Give back, word for word, the lines in the listing below from the one holding "(radius, z[, lobe" down to the one holding "rings.append(ring)", both ends included.

Supplied entries:

%%

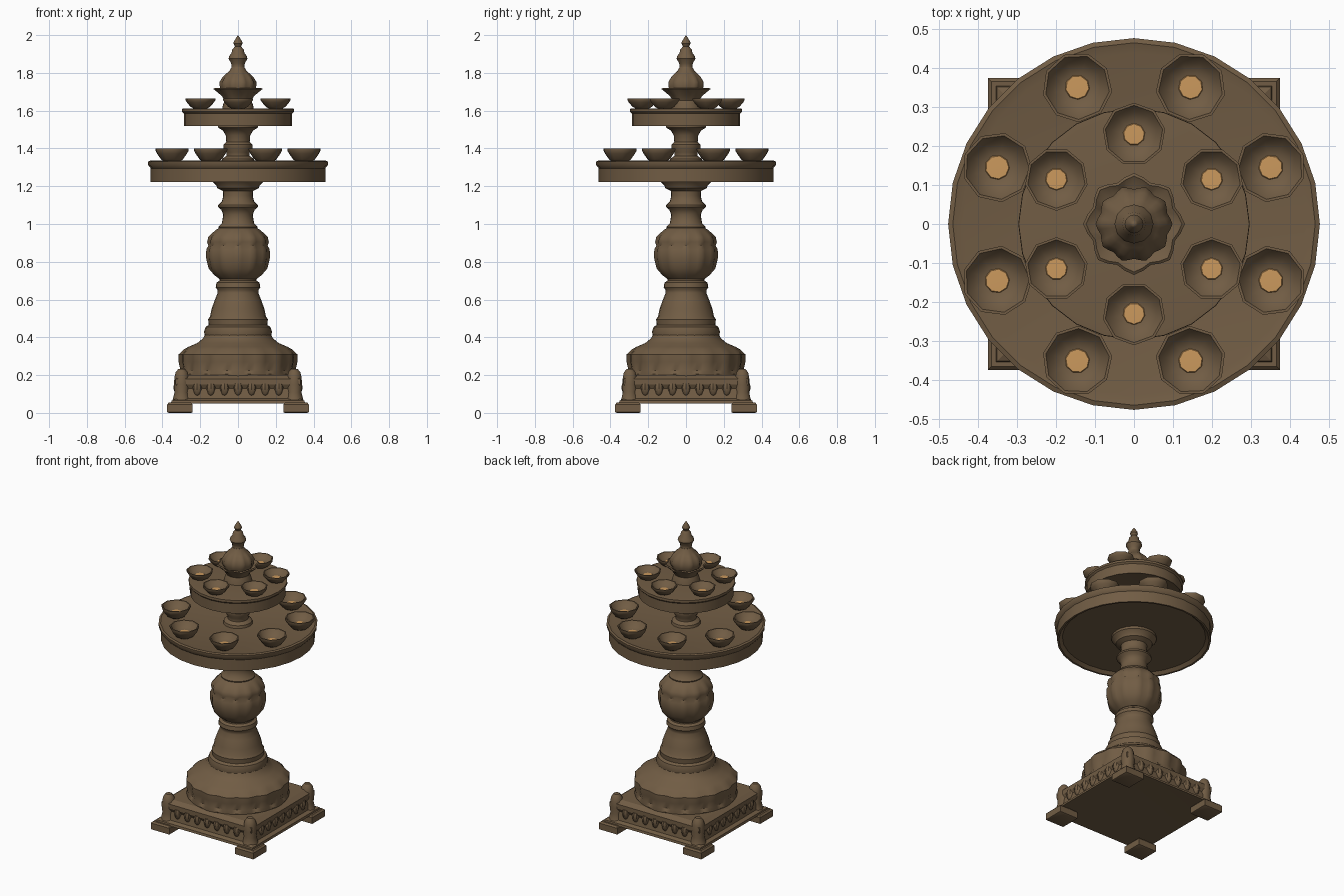
import bpy, bmesh, math

def material(name, rgb):
    m = bpy.data.materials.new(name)
    m.diffuse_color = (*rgb, 1)
    return m

BRONZE = material("aged_bronze", (0.165, 0.108, 0.058))
OIL = material("amber_oil", (0.60, 0.32, 0.11))

def lathe(name, profile, n=24, lobes=0, loc=(0, 0, 0), mat=BRONZE, turn=0.0, angle=38, flat_square=False):
    """Revolve (radius, z[, lobe depth]) points; radius 0 closes to a pole."""
    bm = bmesh.new()
    rings = []
    for p in profile:
        r, z, amp = p[0], p[1], (p[2] if len(p) > 2 else 0)
        if r == 0:
            rings.append([bm.verts.new((0, 0, z))])
            continue
        ring = []
        for i in range(n):
            a = math.tau * i / n + turn
            k = r * (1 + amp * math.cos(lobes * a))
            if flat_square:
                k *= math.sqrt(2)
            ring.append(bm.verts.new((k * math.cos(a), k * math.sin(a), z)))
        rings.append(ring)
    for a, b in zip(rings, rings[1:]):
        for i in range(n):
            j = (i + 1) % n
            if len(a) == 1:
                bm.faces.new((a[0], b[j], b[i]))
            elif len(b) == 1:
                bm.faces.new((a[i], a[j], b[0]))
            else:
                bm.faces.new((a[i], a[j], b[j], b[i]))
    if len(rings[0]) > 1:
        bm.faces.new(rings[0][::-1])
    if len(rings[-1]) > 1:
        bm.faces.new(rings[-1])
    bmesh.ops.recalc_face_normals(bm, faces=bm.faces)
    me = bpy.data.meshes.new(name)
    bm.to_mesh(me)
    bm.free()
    me.materials.append(mat)
    me.shade_smooth()
    me.set_sharp_from_angle(angle=math.radians(angle))
    ob = bpy.data.objects.new(name, me)
    ob.location = loc
    bpy.context.collection.objects.link(ob)
    return ob

def square(name, profile, loc=(0, 0, 0)):
    return lathe(name, profile, n=4, turn=math.pi / 4, loc=loc, angle=30, flat_square=True)

# square plinth with moulded sides
square("plinth", [(0, 0.07), (0.33, 0.05), (0.355, 0.05), (0.352, 0.065), (0.328, 0.075),
                  (0.318, 0.13), (0.33, 0.15), (0.33, 0.18), (0.30, 0.20)])

# scalloped apron bumps along each plinth side
for s in range(4):
    a = s * math.pi / 2
    for i in range(7):
        t = (i - 3) * 0.072
        x, y = 0.317, t
        lathe("apron_petal", [(0, 0.085), (0.016, 0.10), (0.026, 0.135), (0.02, 0.155)], n=8,
              loc=(x * math.cos(a) - y * math.sin(a), x * math.sin(a) + y * math.cos(a), 0))

# feet and rounded corner brackets
for sx in (-1, 1):
    for sy in (-1, 1):
        square("foot", [(0.06, 0), (0.0675, 0.004), (0.0675, 0.045), (0.058, 0.055)],
               loc=(sx * 0.3075, sy * 0.3075, 0))
        lathe("corner_bracket", [(0.056, 0.05), (0.046, 0.075), (0.038, 0.11), (0.042, 0.15),
                                 (0.038, 0.19), (0.032, 0.215), (0.018, 0.232), (0, 0.235)],
              n=10, loc=(sx * 0.298, sy * 0.298, 0))

# petalled dome
lathe("petal_dome", [(0.30, 0.18), (0.308, 0.205), (0.298, 0.225, 0.02), (0.307, 0.27, 0.025),
                     (0.308, 0.31, 0.02), (0.285, 0.335, 0.012), (0.262, 0.35), (0.215, 0.37),
                     (0.185, 0.395), (0.172, 0.42)], n=64, lobes=16)

# lower stem with rings
lathe("lower_stem", [(0.175, 0.40), (0.18, 0.43), (0.172, 0.455), (0.155, 0.465), (0.158, 0.495),
                     (0.148, 0.51), (0.14, 0.55), (0.122, 0.60), (0.108, 0.635), (0.108, 0.65),
                     (0.118, 0.665), (0.114, 0.69), (0.098, 0.70), (0.098, 0.715), (0.115, 0.73)])

# fluted bulb with leaf collar
lathe("fluted_bulb", [(0.10, 0.71), (0.125, 0.73, 0.01), (0.152, 0.765, 0.025), (0.164, 0.82, 0.03),
                      (0.163, 0.865, 0.03), (0.154, 0.885, 0.02), (0.158, 0.905, 0.035),
                      (0.153, 0.93, 0.03), (0.13, 0.955, 0.02), (0.115, 0.97), (0.09, 0.985)],
      n=48, lobes=12)

# upper stem and flared collar
lathe("upper_stem", [(0.10, 0.97), (0.104, 0.985), (0.085, 1.005), (0.078, 1.05), (0.088, 1.075),
                     (0.105, 1.09), (0.105, 1.10), (0.085, 1.12), (0.078, 1.15), (0.08, 1.175),
                     (0.11, 1.19), (0.115, 1.205), (0.135, 1.225), (0.135, 1.25)])

# large tray
lathe("large_tray", [(0, 1.24), (0.43, 1.24), (0.45, 1.222), (0.462, 1.222), (0.462, 1.295),
                     (0.475, 1.31), (0.477, 1.33), (0.465, 1.335), (0.44, 1.328), (0, 1.328)], n=28)

# stem between trays
lathe("middle_stem", [(0.09, 1.32), (0.085, 1.345), (0.062, 1.36), (0.062, 1.38), (0.077, 1.40),
                      (0.077, 1.42), (0.062, 1.435), (0.065, 1.47), (0.08, 1.495), (0.105, 1.51),
                      (0.105, 1.53)])

# small tray
lathe("small_tray", [(0, 1.525), (0.27, 1.525), (0.287, 1.52), (0.287, 1.585), (0.297, 1.595),
                     (0.296, 1.61), (0.28, 1.612), (0, 1.61)], n=24)

# leaf cup and finial
lathe("leaf_cup", [(0.085, 1.60), (0.08, 1.63), (0.07, 1.655), (0.085, 1.68, 0.03), (0.122, 1.715, 0.07),
                   (0.115, 1.72, 0.07), (0.085, 1.70)], n=32, lobes=8)
lathe("finial_bulb", [(0.08, 1.69), (0.092, 1.72, 0.04), (0.094, 1.75, 0.05), (0.08, 1.775, 0.05),
                      (0.062, 1.795, 0.03), (0.045, 1.81), (0.034, 1.83)], n=40, lobes=10)
lathe("finial_tip", [(0.045, 1.805), (0.034, 1.83), (0.036, 1.85), (0.05, 1.875), (0.046, 1.89),
                     (0.034, 1.905), (0.03, 1.925), (0.016, 1.94), (0.024, 1.955), (0.022, 1.965),
                     (0.01, 1.985), (0, 2.0)], n=12)

# oil lamps around each tray
def lamp_ring(count, dist, z, r, h, start):
    for i in range(count):
        a = start + math.tau * i / count
        loc = (dist * math.cos(a), dist * math.sin(a), z)
        lathe("lamp_bowl", [(0.42 * r, 0), (0.66 * r, 0.2 * h), (0.9 * r, 0.62 * h), (r, 0.85 * h),
                            (r, h), (0.92 * r, h), (0.72 * r, 0.62 * h), (0.42 * r, 0.42 * h),
                            (0, 0.38 * h)], n=9, loc=loc, turn=a, angle=45)
        lathe("lamp_oil", [(0.36 * r, 0.40 * h), (0.33 * r, 0.46 * h), (0, 0.47 * h)], n=9,
              loc=loc, mat=OIL, turn=a)

lamp_ring(8, 0.38, 1.328, 0.09, 0.072, math.pi / 8)
lamp_ring(6, 0.23, 1.61, 0.081, 0.055, math.pi / 6)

%%

Answer space:
    """Revolve (radius, z[, lobe depth]) points; radius 0 closes to a pole."""
    bm = bmesh.new()
    rings = []
    for p in profile:
        r, z, amp = p[0], p[1], (p[2] if len(p) > 2 else 0)
        if r == 0:
            rings.append([bm.verts.new((0, 0, z))])
            continue
        ring = []
        for i in range(n):
            a = math.tau * i / n + turn
            k = r * (1 + amp * math.cos(lobes * a))
            if flat_square:
                k *= math.sqrt(2)
            ring.append(bm.verts.new((k * math.cos(a), k * math.sin(a), z)))
        rings.append(ring)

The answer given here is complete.